(Saved data entries)

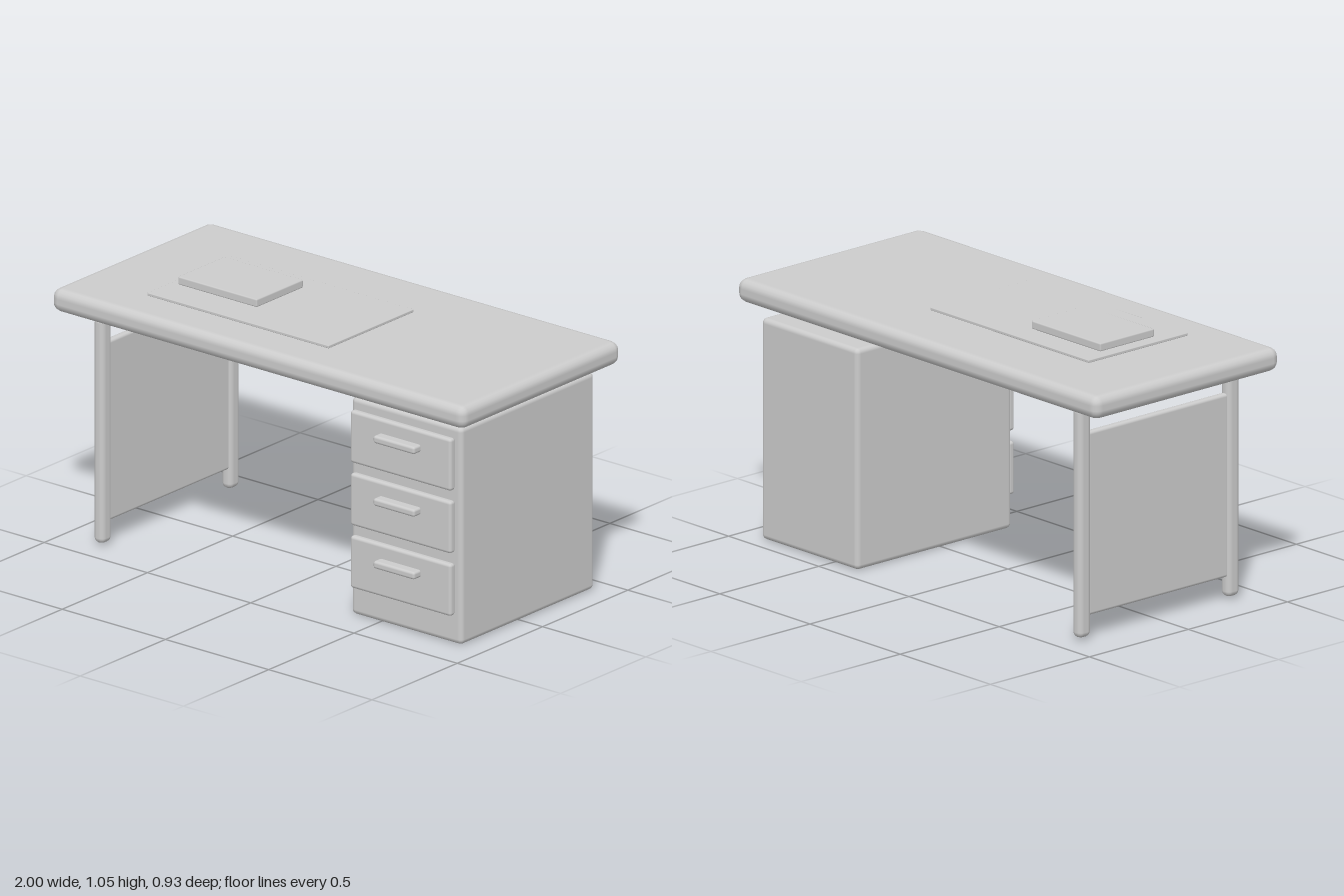
import * as THREE from 'three';
import { RoundedBoxGeometry } from 'three/addons/geometries/RoundedBoxGeometry.js';

const grey = new THREE.MeshStandardMaterial({ color: 0xcccccc });
grey.name = 'light grey';

// Soft-edged box given by its extents on each axis
function softBox(name, [x0, x1], [y0, y1], [z0, z1], radius, segments = 2) {
  const geometry = new RoundedBoxGeometry(x1 - x0, y1 - y0, z1 - z0, segments, radius);
  const mesh = new THREE.Mesh(geometry, grey);
  mesh.name = name;
  mesh.position.set((x0 + x1) / 2, (y0 + y1) / 2, (z0 + z1) / 2);
  return mesh;
}

export function createModel() {
  const desk = new THREE.Group();
  desk.name = 'desk';

  // Table top
  desk.add(softBox('tableTop', [-1, 1], [0.913, 1.005], [-0.467, 0.467], 0.036));

  // Leg frame on the model's right: two posts and a panel between them
  const legFrame = new THREE.Group();
  legFrame.name = 'legFrame';
  for (const [name, z] of [['frontLeg', 0.375], ['backLeg', -0.375]]) {
    legFrame.add(softBox(name, [-0.845, -0.795], [0.01, 0.912], [z - 0.031, z + 0.031], 0.022));
  }
  legFrame.add(softBox('sidePanel', [-0.835, -0.805], [0.09, 0.81], [-0.355, 0.355], 0.012));
  desk.add(legFrame);

  // Drawer cabinet with three drawers
  const cabinet = new THREE.Group();
  cabinet.name = 'cabinet';
  cabinet.add(softBox('cabinetBody', [0.36, 0.896], [0, 0.867], [-0.433, 0.35], 0.02));
  for (const y of [0.724, 0.474, 0.224]) {
    const drawer = new THREE.Group();
    drawer.name = 'drawer';
    drawer.add(softBox('drawerFront', [0.385, 0.873], [y - 0.104, y + 0.104], [0.355, 0.386], 0.012));
    drawer.add(softBox('drawerHandle', [0.53, 0.73], [y + 0.02, y + 0.05], [0.38, 0.427], 0.01));
    cabinet.add(drawer);
  }
  desk.add(cabinet);

  // Desk mat and closed book
  desk.add(softBox('deskMat', [-0.667, 0.212], [1.007, 1.019], [-0.2, 0.3], 0.003, 1));
  desk.add(softBox('book', [-0.628, -0.245], [1.022, 1.055], [-0.106, 0.168], 0.006, 1));

  return desk;
}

- _Brief_
Working from the data above, extract solely the lines from the one containing "[-0.433, 0.35], 0.02));" through the one containing "drawer.add(softBox('drawerHandle', [0.53, 0.73], [y", exactly as they appear, both included.

- _Expected output_
  cabinet.add(softBox('cabinetBody', [0.36, 0.896], [0, 0.867], [-0.433, 0.35], 0.02));
  for (const y of [0.724, 0.474, 0.224]) {
    const drawer = new THREE.Group();
    drawer.name = 'drawer';
    drawer.add(softBox('drawerFront', [0.385, 0.873], [y - 0.104, y + 0.104], [0.355, 0.386], 0.012));
    drawer.add(softBox('drawerHandle', [0.53, 0.73], [y + 0.02, y + 0.05], [0.38, 0.427], 0.01));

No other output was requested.